» **Action item**: The data is to be repeated exactly, with the images removed.

» **Source information**:

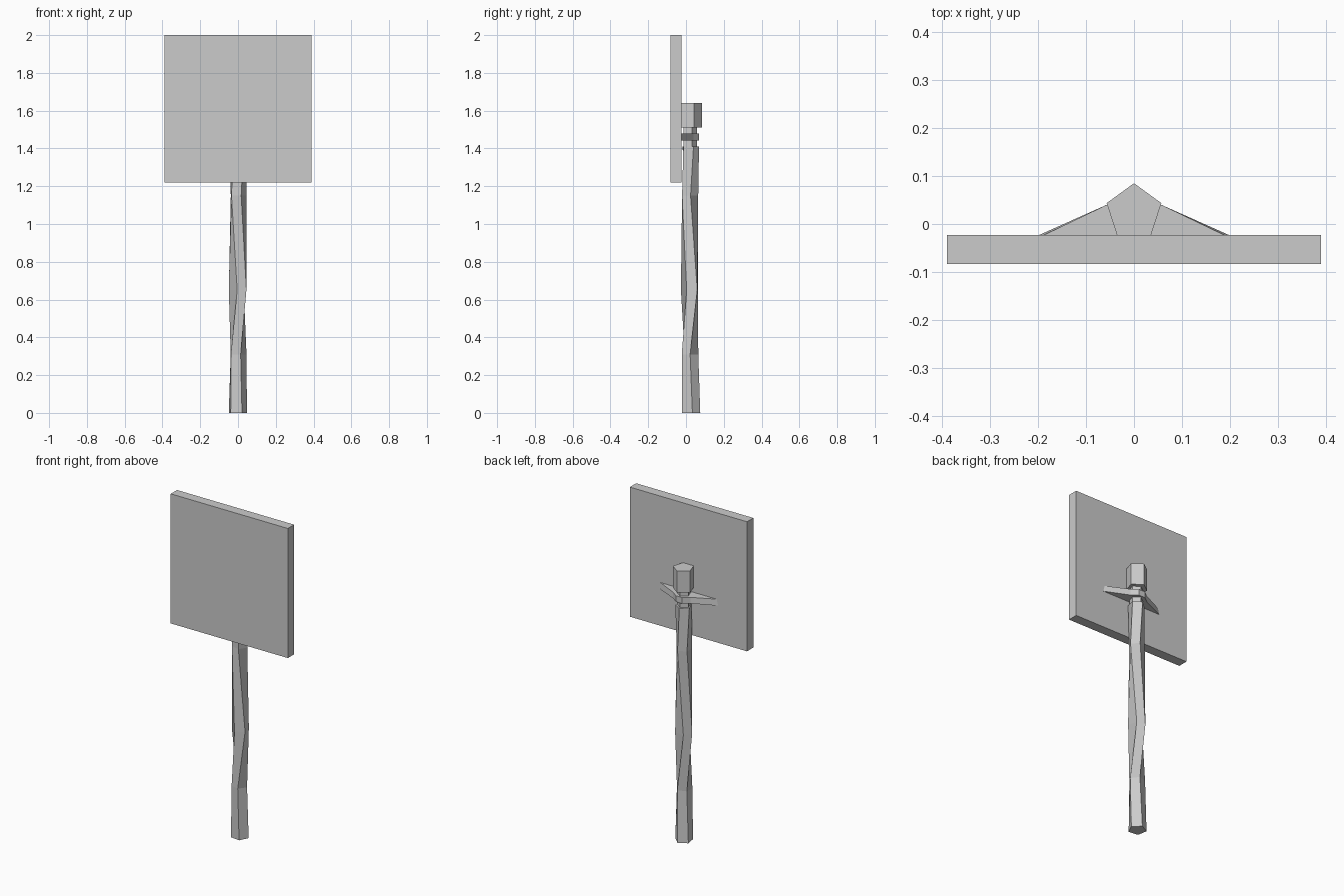
import bpy, bmesh
from math import radians, cos, sin

if "Cube" in bpy.data.objects:
    bpy.data.objects.remove(bpy.data.objects["Cube"])


def loft(name, rings):
    """Skin a stack of equal-sided rings and cap both ends."""
    bm = bmesh.new()
    loops = [[bm.verts.new(p) for p in ring] for ring in rings]
    n = len(loops[0])
    for lo, hi in zip(loops, loops[1:]):
        for i in range(n):
            j = (i + 1) % n
            bm.faces.new((lo[i], lo[j], hi[j], hi[i]))
    bm.faces.new(loops[0][::-1])
    bm.faces.new(loops[-1])
    bmesh.ops.recalc_face_normals(bm, faces=bm.faces)
    mesh = bpy.data.meshes.new(name)
    bm.to_mesh(mesh)
    bm.free()
    obj = bpy.data.objects.new(name, mesh)
    bpy.context.collection.objects.link(obj)
    return obj


def pentagon(z, r, twist=0, cx=0, cy=0.025):
    """Five-sided ring with one corner pointing back (+y)."""
    angles = [radians(90 + twist + 72 * i) for i in range(5)]
    return [(cx + r * cos(a), cy + r * sin(a), z) for a in angles]


# Square sign board
def board_ring(z):
    return [(-0.39, -0.083, z), (0.39, -0.083, z), (0.39, -0.023, z), (-0.39, -0.023, z)]


loft("sign_board", [board_ring(1.22), board_ring(2.0)])

# Rough-hewn twisting post
loft("post", [
    pentagon(0.0, 0.051, -8, -0.003),
    pentagon(0.31, 0.046, -17, -0.001, 0.021),
    pentagon(0.65, 0.049, 32, -0.001, 0.022),
    pentagon(1.15, 0.045, -14, 0, 0.021),
    pentagon(1.41, 0.047, 4, 0, 0.022),
])

# Narrow notch where the strap is tied, and the head above it
loft("post_neck", [pentagon(1.40, 0.039, 0, 0, 0.019), pentagon(1.52, 0.039, 0, 0, 0.019)])
loft("post_head", [pentagon(z, 0.060) for z in (1.51, 1.64)])


# Strap wrapped round the neck, with both ends running to the board
def strap_ring(z, tip):
    half = [(tip, -0.023), (0.057, 0.040), (0.02, 0.068)]
    return [(x, y, z) for x, y in half] + [(-x, y, z) for x, y in reversed(half)]


loft("strap", [strap_ring(1.443, 0.198), strap_ring(1.48, 0.188)])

» **Written response**:
import bpy, bmesh
from math import radians, cos, sin

if "Cube" in bpy.data.objects:
    bpy.data.objects.remove(bpy.data.objects["Cube"])


def loft(name, rings):
    """Skin a stack of equal-sided rings and cap both ends."""
    bm = bmesh.new()
    loops = [[bm.verts.new(p) for p in ring] for ring in rings]
    n = len(loops[0])
    for lo, hi in zip(loops, loops[1:]):
        for i in range(n):
            j = (i + 1) % n
            bm.faces.new((lo[i], lo[j], hi[j], hi[i]))
    bm.faces.new(loops[0][::-1])
    bm.faces.new(loops[-1])
    bmesh.ops.recalc_face_normals(bm, faces=bm.faces)
    mesh = bpy.data.meshes.new(name)
    bm.to_mesh(mesh)
    bm.free()
    obj = bpy.data.objects.new(name, mesh)
    bpy.context.collection.objects.link(obj)
    return obj


def pentagon(z, r, twist=0, cx=0, cy=0.025):
    """Five-sided ring with one corner pointing back (+y)."""
    angles = [radians(90 + twist + 72 * i) for i in range(5)]
    return [(cx + r * cos(a), cy + r * sin(a), z) for a in angles]


# Square sign board
def board_ring(z):
    return [(-0.39, -0.083, z), (0.39, -0.083, z), (0.39, -0.023, z), (-0.39, -0.023, z)]


loft("sign_board", [board_ring(1.22), board_ring(2.0)])

# Rough-hewn twisting post
loft("post", [
    pentagon(0.0, 0.051, -8, -0.003),
    pentagon(0.31, 0.046, -17, -0.001, 0.021),
    pentagon(0.65, 0.049, 32, -0.001, 0.022),
    pentagon(1.15, 0.045, -14, 0, 0.021),
    pentagon(1.41, 0.047, 4, 0, 0.022),
])

# Narrow notch where the strap is tied, and the head above it
loft("post_neck", [pentagon(1.40, 0.039, 0, 0, 0.019), pentagon(1.52, 0.039, 0, 0, 0.019)])
loft("post_head", [pentagon(z, 0.060) for z in (1.51, 1.64)])


# Strap wrapped round the neck, with both ends running to the board
def strap_ring(z, tip):
    half = [(tip, -0.023), (0.057, 0.040), (0.02, 0.068)]
    return [(x, y, z) for x, y in half] + [(-x, y, z) for x, y in reversed(half)]


loft("strap", [strap_ring(1.443, 0.198), strap_ring(1.48, 0.188)])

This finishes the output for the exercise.